→ Supplied records:
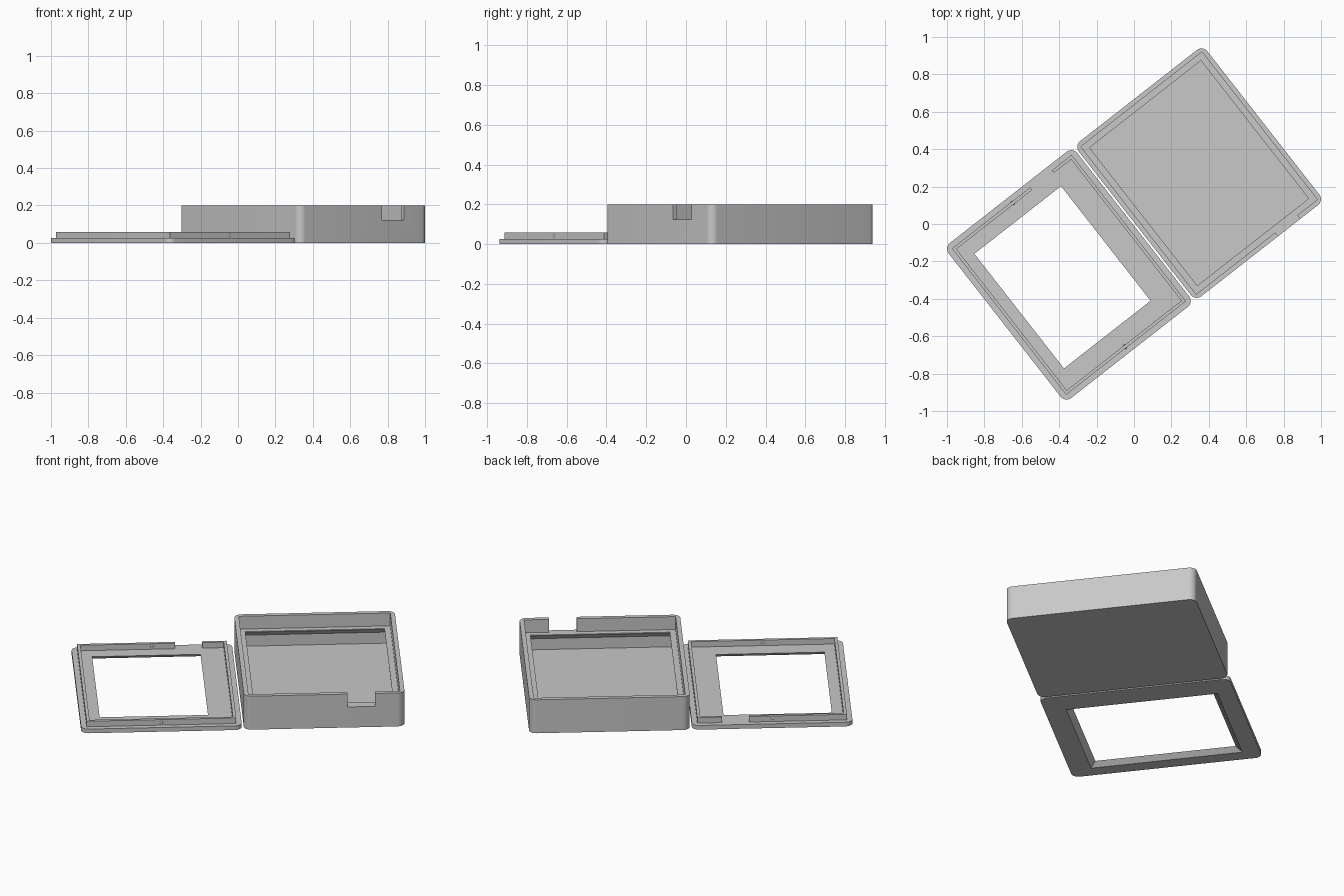
import bpy, bmesh, math
from mathutils import Matrix

if "Cube" in bpy.data.objects:
    bpy.data.objects.remove(bpy.data.objects["Cube"])

ANGLE = math.radians(38)
W, H, R = 0.436, 0.526, 0.04          # half width, half length, corner radius

grey = bpy.data.materials.new("light grey plastic")
grey.diffuse_color = (0.58, 0.58, 0.58, 1)
grey.use_nodes = True
grey.node_tree.nodes["Principled BSDF"].inputs["Base Color"].default_value = grey.diffuse_color


def place(cx, cy):
    return Matrix.Translation((cx, cy, 0)) @ Matrix.Rotation(ANGLE, 4, 'Z')


BOX, LID = place(0.348, 0.272), place(-0.348, -0.272)


def make_object(name, bm, matrix):
    bmesh.ops.recalc_face_normals(bm, faces=bm.faces)
    mesh = bpy.data.meshes.new(name)
    bm.to_mesh(mesh)
    bm.free()
    mesh.materials.append(grey)
    obj = bpy.data.objects.new(name, mesh)
    bpy.context.collection.objects.link(obj)
    obj.matrix_world = matrix
    return obj


def rect(x0, x1, y0, y1):
    return [(x0, y0), (x1, y0), (x1, y1), (x0, y1)]


def rounded(w, h, r, steps=8):
    pts = []
    for k, (sx, sy) in enumerate([(1, 1), (-1, 1), (-1, -1), (1, -1)]):
        for i in range(steps + 1):
            a = math.pi / 2 * (k + i / steps)
            pts.append((sx * (w - r) + r * math.cos(a), sy * (h - r) + r * math.sin(a)))
    return pts


def loft(name, layers, matrix):
    """Closed solid through (outline, z) layers with equal point counts."""
    bm = bmesh.new()
    rings = [[bm.verts.new((x, y, z)) for x, y in pts] for pts, z in layers]
    n = len(rings[0])
    for a, b in zip(rings, rings[1:]):
        for i in range(n):
            bm.faces.new((a[i], a[(i + 1) % n], b[(i + 1) % n], b[i]))
    bm.faces.new(rings[0][::-1])
    bm.faces.new(rings[-1])
    return make_object(name, bm, matrix)


def cut(obj, cutter):
    mod = obj.modifiers.new("cut", 'BOOLEAN')
    mod.operation, mod.solver, mod.object = 'DIFFERENCE', 'EXACT', cutter
    bpy.context.view_layer.objects.active = obj
    bpy.ops.object.modifier_apply(modifier=mod.name)
    bpy.data.objects.remove(cutter)


def smooth(obj):
    bpy.ops.object.select_all(action='DESELECT')
    obj.select_set(True)
    bpy.context.view_layer.objects.active = obj
    bpy.ops.object.shade_smooth_by_angle(angle=math.radians(30))


# Case: rounded tray with an inner lip that is chamfered underneath
case = loft("case", [(rounded(W, H, R), 0), (rounded(W, H, R), 0.2)], BOX)
wide = rect(-0.411, 0.411, -0.501, 0.501)
lip = rect(-0.378, 0.378, -0.468, 0.468)
cut(case, loft("cavity", [(wide, 0.02), (wide, 0.086), (lip, 0.119),
                          (lip, 0.123), (wide, 0.123), (wide, 0.3)], BOX))
# Cable notch in the front wall
notch = rect(0.125, 0.275, -0.6, -0.49)
cut(case, loft("notch", [(notch, 0.123), (notch, 0.3)], BOX))
smooth(case)

# Lid plate with a bevelled screen window
lid = loft("lid", [(rounded(W, H, R), 0), (rounded(W, H, R), 0.025)], LID)


def window(grow):
    return rect(-0.329 - grow, 0.259 + grow, -0.378 - grow, 0.4 + grow)


cut(lid, loft("window", [(window(0.036), -0.005), (window(0), 0.025), (window(0), 0.1)], LID))
smooth(lid)

# Locating ridge on the lid, open where the notch sits
ox, oy, t = W - 0.03, H - 0.03, 0.017
ridges = {
    "ridge_left": rect(-ox, -ox + t, -oy, oy),
    "ridge_right": rect(ox - t, ox, -oy, oy),
    "ridge_front": rect(-ox + t, ox - t, -oy, -oy + t),
    "ridge_back_long": rect(-ox + t, 0.125, oy - t, oy),
    "ridge_back_short": rect(0.273, ox - t, oy - t, oy),
}
for name, pts in ridges.items():
    loft(name, [(pts, 0.025), (pts, 0.058)], LID)

# Snap bumps on the ridge
for name, side in (("snap_bump_front", -1), ("snap_bump_back", 1)):
    bm = bmesh.new()
    bmesh.ops.create_uvsphere(bm, u_segments=16, v_segments=8, radius=0.012,
                              matrix=Matrix.Translation((0, side * (oy - t / 2), 0.042)))
    smooth(make_object(name, bm, LID))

→ Work instruction:
Copy all lines from the data above that contain the word "return".

→ Response box:
    return Matrix.Translation((cx, cy, 0)) @ Matrix.Rotation(ANGLE, 4, 'Z')
    return obj
    return [(x0, y0), (x1, y0), (x1, y1), (x0, y1)]
    return pts
    return make_object(name, bm, matrix)
    return rect(-0.329 - grow, 0.259 + grow, -0.378 - grow, 0.4 + grow)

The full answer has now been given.